It’s a truth often repeated by those in the cyber security sphere, that the number of cyber-attacks across all industries is rising and that the financial impact continues to accumulate. It’s one of those things we hear so often; I worry there’s a risk of readers becoming indifferent to it.
Sadly, though, 2023 looks set to follow a similar – if not more challenging – vein. The worldwide economic outlook continues to blight cyber security efforts; inflation, the energy crisis, and supply chain issues are affecting all industries, impacting company budgets and, in some cases, reducing headcounts and stretching security teams thin.

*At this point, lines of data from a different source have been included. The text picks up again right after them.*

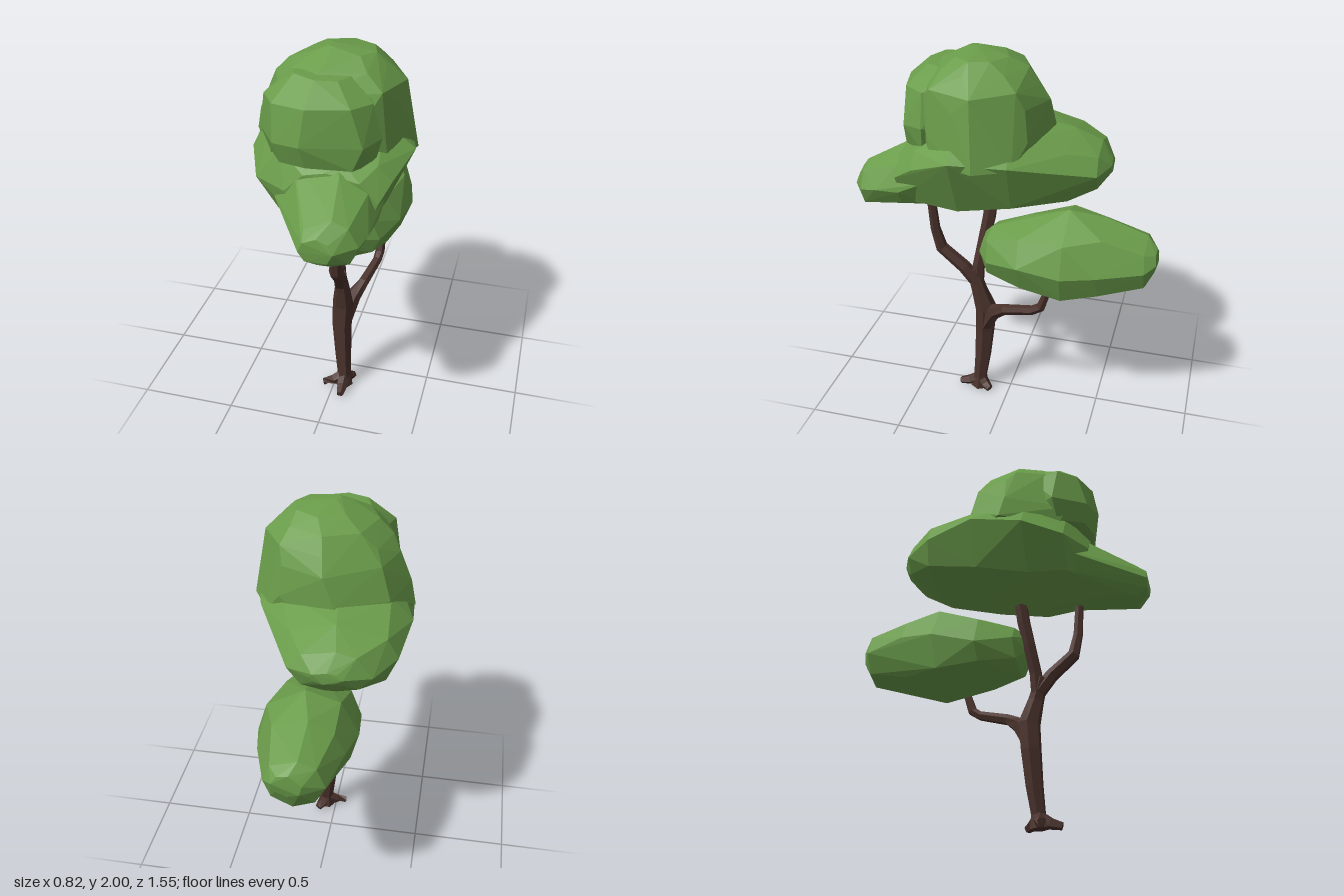
import * as THREE from 'three';
import { ConvexGeometry } from 'three/addons/geometries/ConvexGeometry.js';

const leaf = new THREE.MeshStandardMaterial({ color: 0x6a9c4a, flatShading: true });
const bark = new THREE.MeshStandardMaterial({ color: 0x4a322c, flatShading: true });

let seed = 7;
const rand = () => (seed = (seed * 16807) % 2147483647) / 2147483647 - 0.5;

// Faceted clump: hull around rings [position, uMin, uMax, vMin, vMid, vMax],
// stacked along z (u = x, v = y) or along y (u = x, v = z).
function clump(name, axis, rings) {
  const points = [];
  for (const [p, u0, u1, v0, vm, v1] of rings) {
    for (let i = 0; i < 8; i++) {
      const a = (i / 8) * Math.PI * 2 + rand() * 0.35;
      const c = Math.cos(a), s = Math.sin(a);
      const u = (u0 + u1) / 2 + c * (u1 - u0) / 2;
      const v = vm + s * (s > 0 ? v1 - vm : vm - v0);
      const q = p + rand() * 0.015;
      points.push(axis === 'z' ? new THREE.Vector3(u, v, q) : new THREE.Vector3(u, Math.min(q, 2), v));
    }
  }
  const mesh = new THREE.Mesh(new ConvexGeometry(points), leaf);
  mesh.name = name;
  return mesh;
}

// Tapered six-sided limb through stations [x, y, z, radius], capped at both ends.
function limb(name, stations, sides = 6) {
  const pts = stations.map(([x, y, z]) => new THREE.Vector3(x, y, z));
  const pos = [], idx = [], n = pts.length;
  pts.forEach((p, i) => {
    const t = pts[Math.min(i + 1, n - 1)].clone().sub(pts[Math.max(i - 1, 0)]).normalize();
    const ref = Math.abs(t.x) > 0.9 ? new THREE.Vector3(0, 1, 0) : new THREE.Vector3(1, 0, 0);
    const b = new THREE.Vector3().crossVectors(t, ref).normalize();
    const a = new THREE.Vector3().crossVectors(b, t);
    for (let k = 0; k < sides; k++) {
      const w = (k / sides) * Math.PI * 2, r = stations[i][3];
      const v = p.clone().addScaledVector(a, Math.cos(w) * r).addScaledVector(b, Math.sin(w) * r);
      pos.push(v.x, Math.max(v.y, 0), v.z);
    }
  });
  for (let i = 0; i < n - 1; i++) {
    for (let k = 0; k < sides; k++) {
      const a = i * sides + k, b = i * sides + (k + 1) % sides;
      idx.push(a, a + sides, b, b, a + sides, b + sides);
    }
  }
  for (let k = 1; k < sides - 1; k++) {
    const e = (n - 1) * sides;
    idx.push(0, k, k + 1, e, e + k + 1, e + k);
  }
  const g = new THREE.BufferGeometry();
  g.setAttribute('position', new THREE.Float32BufferAttribute(pos, 3));
  g.setIndex(idx);
  g.computeVertexNormals();
  const mesh = new THREE.Mesh(g, bark);
  mesh.material.side = THREE.DoubleSide;
  mesh.name = name;
  return mesh;
}

export function createModel() {
  const tree = new THREE.Group();
  tree.name = 'tree';

  // Trunk, roots and branches
  const wood = new THREE.Group();
  wood.name = 'wood';
  wood.add(
    limb('trunk', [[0.055, 0.01, 0.17, 0.05], [0.055, 0.08, 0.165, 0.038], [0.045, 0.22, 0.15, 0.046],
      [0.035, 0.4, 0.138, 0.054], [0.04, 0.54, 0.13, 0.058], [0.045, 0.66, 0.165, 0.042], [0.04, 0.78, 0.2, 0.034]]),
    limb('frontBranch', [[0.04, 0.7, 0.18, 0.036], [0.05, 0.79, 0.245, 0.036], [0.06, 0.9, 0.365, 0.033],
      [0.075, 1.02, 0.39, 0.026], [0.09, 1.25, 0.405, 0.022]]),
    limb('middleBranch', [[0.04, 0.68, 0.175, 0.034], [0.03, 0.8, 0.17, 0.034], [0, 0.95, 0.145, 0.034],
      [-0.015, 1.08, 0.12, 0.036], [-0.03, 1.25, 0.1, 0.034]]),
    limb('backBranch', [[0.05, 0.44, 0.13, 0.042], [0.08, 0.55, 0.07, 0.042], [0.12, 0.6, 0.0, 0.029],
      [0.16, 0.65, -0.16, 0.025], [0.165, 0.68, -0.205, 0.026], [0.17, 0.8, -0.245, 0.02]]),
  );
  for (const [x, z] of [[-0.055, 0.2], [0.06, 0.28], [0.095, 0.1]]) {
    wood.add(limb('root', [[0.055, 0.07, 0.165, 0.034], [(x + 0.055) / 2, 0.035, (z + 0.165) / 2, 0.03], [x, 0.02, z, 0.02]], 5));
  }
  tree.add(wood);

  // Main canopy: broad body, nose reaching forward, dome above
  const canopy = new THREE.Group();
  canopy.name = 'mainCanopy';
  canopy.add(
    clump('canopyBody', 'z', [
      [-0.505, -0.14, 0.02, 1.4, 1.43, 1.46],
      [-0.45, -0.27, 0.13, 1.32, 1.43, 1.54],
      [-0.31, -0.37, 0.2, 1.22, 1.46, 1.6],
      [-0.06, -0.41, 0.34, 1.17, 1.5, 1.66],
      [0.2, -0.4, 0.41, 1.15, 1.52, 1.7],
      [0.4, -0.32, 0.34, 1.18, 1.45, 1.6],
      [0.5, -0.15, 0.3, 1.2, 1.38, 1.52],
    ]),
    clump('canopyNose', 'z', [
      [0.36, -0.26, 0.31, 1.19, 1.36, 1.57],
      [0.5, -0.13, 0.3, 1.19, 1.33, 1.52],
      [0.62, -0.05, 0.285, 1.19, 1.29, 1.43],
      [0.71, -0.01, 0.26, 1.17, 1.28, 1.41],
      [0.77, 0.0, 0.16, 1.21, 1.27, 1.34],
    ]),
    clump('canopyDome', 'y', [
      [1.5, -0.41, 0.4, -0.2, 0.12, 0.42],
      [1.62, -0.38, 0.36, -0.22, 0.12, 0.48],
      [1.77, -0.32, 0.33, -0.2, 0.14, 0.46],
      [1.85, -0.28, 0.34, -0.15, 0.14, 0.42],
      [1.92, -0.21, 0.25, -0.1, 0.14, 0.35],
      [1.97, -0.1, 0.2, -0.01, 0.14, 0.25],
      [2.0, -0.02, 0.05, 0.13, 0.17, 0.2],
    ]),
    clump('canopyFrontLobe', 'y', [
      [1.54, -0.25, 0.25, 0.2, 0.38, 0.52],
      [1.65, -0.3, 0.28, 0.15, 0.35, 0.55],
      [1.82, -0.27, 0.24, 0.15, 0.34, 0.52],
      [1.92, -0.16, 0.14, 0.15, 0.28, 0.41],
    ]),
  );
  tree.add(canopy);

  // Lower canopy carried by the back branch
  tree.add(clump('backCanopy', 'z', [
    [0.125, -0.02, 0.14, 0.88, 0.95, 1.02],
    [0.08, -0.09, 0.22, 0.81, 0.95, 1.08],
    [-0.1, -0.18, 0.29, 0.76, 0.95, 1.14],
    [-0.32, -0.2, 0.315, 0.71, 0.95, 1.22],
    [-0.5, -0.16, 0.28, 0.76, 0.97, 1.18],
    [-0.72, -0.1, 0.2, 0.83, 0.98, 1.11],
    [-0.77, 0.0, 0.15, 0.93, 1.0, 1.06],
  ]));
  return tree;
}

The news isn’t great, either, for cautious organisations looking to protect themselves with cyber insurance. Reports suggest that the number of businesses that will be unable to afford cyber insurance, be declined cover, or experience significant coverage limitations, is set to double in 2023. On top of this, the insurance industry has also decided that paying out for cyber-attacks is no longer cost-effective and has begun pulling products altogether – a hangover from rising inflation and ongoing skills shortages in the insurance sector.
What is a SOC and how can it help?
Moving on to some more positive news, let’s start with the basics: a Security Operations Centre (SOC) refers to a team of IT security specialists that work to detect and isolate cyber-attacks before they become a major incident in real-time.
The SOC team oversees managing the daily operational activities connected with an organisation’s network and infrastructure security and can be outsourced as a ‘Managed SOC service’ to provide this vital support. In this case, the SOC team would work as an extension of your IT department, helping to identify, detect, and address cyber threats and improve the organisation’s security awareness by developing the security strategy or (re)designing the security architecture.
A Managed SOC Service is beneficial to many organisations because it can often provide a level of visibility and security that’s difficult to maintain in-house, both in terms of availability and expertise – great news for organisation’s looking ahead with trepidation at cyber security in 2023.
In this sense, then, employing a managed SOC team can offer an organisation peace of mind, as well as several other benefits which, in my opinion, are well worth considering:
Independence from IT
Remember, cyber security isn’t solely ‘the job of the IT team’; lumbering them with SOC responsibilities on top of their other important duties can lead to a lack of focus and diminished transparency (as things get lost or ‘hidden’ to scrape by).
A managed SOC solution is designed to detect threats, analyse alerts, and handle advanced threats that an in-house IT team cannot manage on its own.
A unique skillset
The ability to contextualise and analyse alerts is an essential skill of cyber security professionals alone, and these are difficult skills to recruit, keep up-to-date, and retain internally.
Managed SOC services provide threat intelligence, threat hunting, and advanced analytics alongside human analysts. Together, these things offer a holistic view of the organisation’s infrastructure that reduces the level of potential harm and can quickly isolate compromised endpoints in the event of a breach.
Cross-pollination of intelligence
A SOC provided by a Managed Security Services Provider (MSSP) has the added benefit of working across multiple industries and sectors. This means it can offer organisations extensive knowledge from different fields and leverage cyber security intelligence across a varied customer base.
Outsourcing SOC services is cost-effective compared to the investments in tooling and skillset required to operate a SOC in-house. Organisations benefit from access to sophisticated tools they may not otherwise be able to afford or maintain and are not burdened with the constant training and up-skilling the cyber security industry requires.